If a line in the records below includes the word "data", count it, then give the total and nothing else.

== Segment start ==

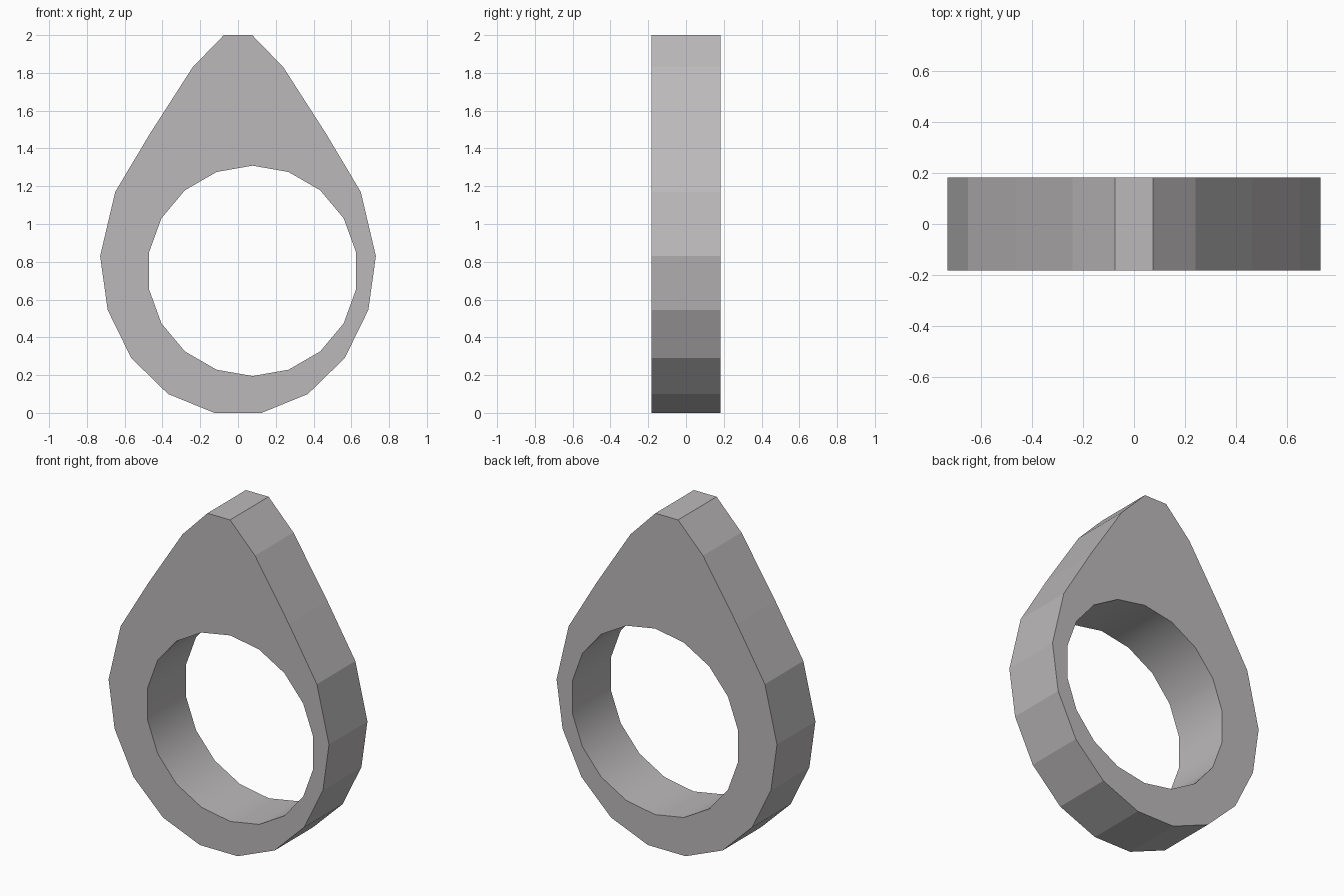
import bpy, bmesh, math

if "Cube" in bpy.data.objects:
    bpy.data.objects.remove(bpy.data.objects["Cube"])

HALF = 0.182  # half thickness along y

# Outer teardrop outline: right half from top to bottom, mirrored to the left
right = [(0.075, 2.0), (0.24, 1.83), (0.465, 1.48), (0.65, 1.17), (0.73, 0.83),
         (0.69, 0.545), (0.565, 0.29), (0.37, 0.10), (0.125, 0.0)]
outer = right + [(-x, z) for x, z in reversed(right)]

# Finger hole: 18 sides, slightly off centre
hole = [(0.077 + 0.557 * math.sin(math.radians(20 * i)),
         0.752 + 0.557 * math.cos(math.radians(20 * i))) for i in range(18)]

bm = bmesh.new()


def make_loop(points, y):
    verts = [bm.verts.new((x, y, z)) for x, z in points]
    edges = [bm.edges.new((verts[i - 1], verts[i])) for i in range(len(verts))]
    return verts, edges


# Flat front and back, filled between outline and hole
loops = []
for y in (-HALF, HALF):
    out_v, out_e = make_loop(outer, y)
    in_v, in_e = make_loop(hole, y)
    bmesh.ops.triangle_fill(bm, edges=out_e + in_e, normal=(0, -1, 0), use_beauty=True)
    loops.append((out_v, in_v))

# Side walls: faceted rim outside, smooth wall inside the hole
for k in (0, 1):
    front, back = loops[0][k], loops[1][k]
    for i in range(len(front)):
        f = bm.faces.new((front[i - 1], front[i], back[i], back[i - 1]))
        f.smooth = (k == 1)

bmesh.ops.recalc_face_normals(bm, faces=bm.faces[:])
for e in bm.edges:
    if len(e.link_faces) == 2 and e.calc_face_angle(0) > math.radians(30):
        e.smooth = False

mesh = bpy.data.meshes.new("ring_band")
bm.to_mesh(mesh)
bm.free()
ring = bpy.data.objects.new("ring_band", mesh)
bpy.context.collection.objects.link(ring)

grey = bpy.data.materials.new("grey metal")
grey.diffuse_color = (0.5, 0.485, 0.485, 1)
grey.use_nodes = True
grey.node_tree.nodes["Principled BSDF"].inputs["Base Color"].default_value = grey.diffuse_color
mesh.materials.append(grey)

== Segment end ==

◆ Response to the exercise
5